A guide to understanding and applying reflective practice, using reflective models and seeing the value of reflection.
How can i show my understanding of reflective practice and writing?
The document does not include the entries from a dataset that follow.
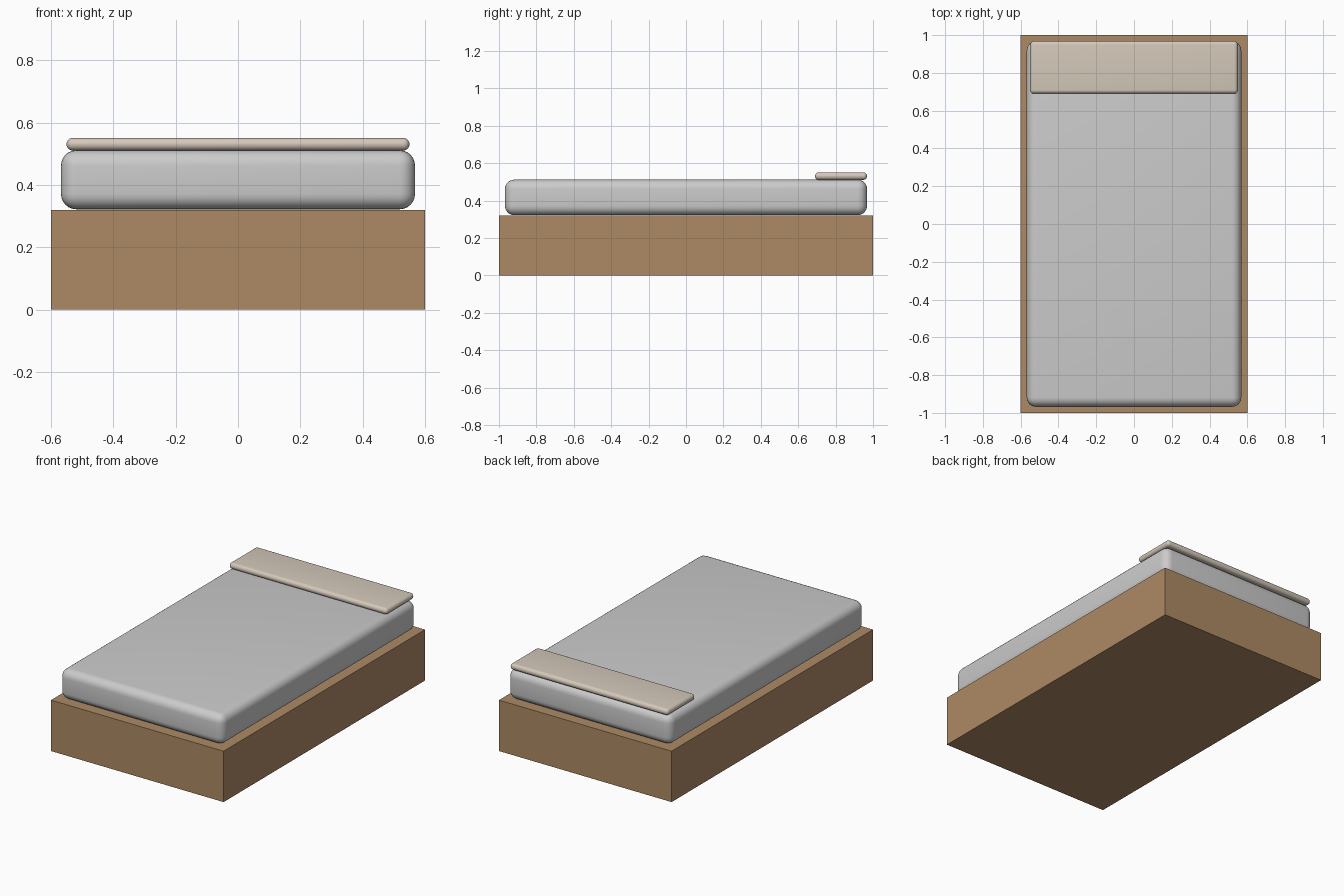
import bpy

if "Cube" in bpy.data.objects:
    bpy.data.objects.remove(bpy.data.objects["Cube"])


def box(name, x, y, z, color=None, radius=0, segments=6):
    """Box spanning the given (min, max) ranges, with optional rounded edges."""
    spans = (x, y, z)
    bpy.ops.mesh.primitive_cube_add(size=1, location=[(a + b) / 2 for a, b in spans])
    ob = bpy.context.object
    ob.name = name
    ob.scale = [b - a for a, b in spans]
    bpy.ops.object.transform_apply(location=False, rotation=False, scale=True)
    if radius:
        bevel = ob.modifiers.new("rounded_edges", 'BEVEL')
        bevel.width = radius
        bevel.segments = segments
        bevel.limit_method = 'NONE'
        bpy.ops.object.modifier_apply(modifier=bevel.name)
        bpy.ops.object.shade_smooth_by_angle()
    if color:
        mat = bpy.data.materials.new(name + "_material")
        mat.diffuse_color = color
        mat.use_nodes = True
        mat.node_tree.nodes["Principled BSDF"].inputs["Base Color"].default_value = mat.diffuse_color
        ob.data.materials.append(mat)
    return ob


# Solid wooden bed base
box("bed_base", (-0.6, 0.6), (-1, 1), (0, 0.32), (0.42, 0.255, 0.13, 1))

# Grey mattress with soft edges
box("mattress", (-0.568, 0.568), (-0.968, 0.968), (0.322, 0.512), radius=0.05)

# Thin full-width pillow at the head end
box("pillow", (-0.55, 0.55), (0.69, 0.968), (0.511, 0.551),
    (0.66, 0.58, 0.49, 1), radius=0.0195)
Reflective practice is something which is prevalent in many disciplines, including (but not limited to) teaching, nursing and business roles: its aim is to promote practice-based learning, rather than academic formal learning. Many professions in which reflective practice is a key component can evolve and change at a rapid pace, therefore a commitment to lifelong learning to keep up with any fundamental shifts is pivotal to ensure good practice throughout a career. The purpose of practicing reflectively is to actively consider the actions you undertake; thinking in more detail about certain events or approaches leads to evaluation, identifying what went well and what could be improved in future. Doing this continuously will lead to a stronger awareness of potential problems and will raise the quality of practice, as the practitioner will be conscious of previous experiences and what they learned from them. It often helps for practitioners to write down their reflections, as this helps to organise thoughts more clearly and means that a record of previous experiences is always available to refer back to. When reflecting in writing, using a structured ‘model’ is helpful; some of the most common include Gibbs’ reflective cycle (1988), Kolb and Fry (1975) and Argyris and Schon (1978). Each model has a slightly different structure, but the basic premise is that the writer applies the event on which they are reflecting to each stage. The models prompt the practitioner to identify certain factors and to consider how a better outcome could prevail should the same incident occur again. In written reflections, engaging with academic theory on the subject is also encouraged as a way to link ‘expert’ knowledge with personal practice. Overall, reflective practice is important because it enables professionals to continually assess their skills and development needs, therefore enabling better practice.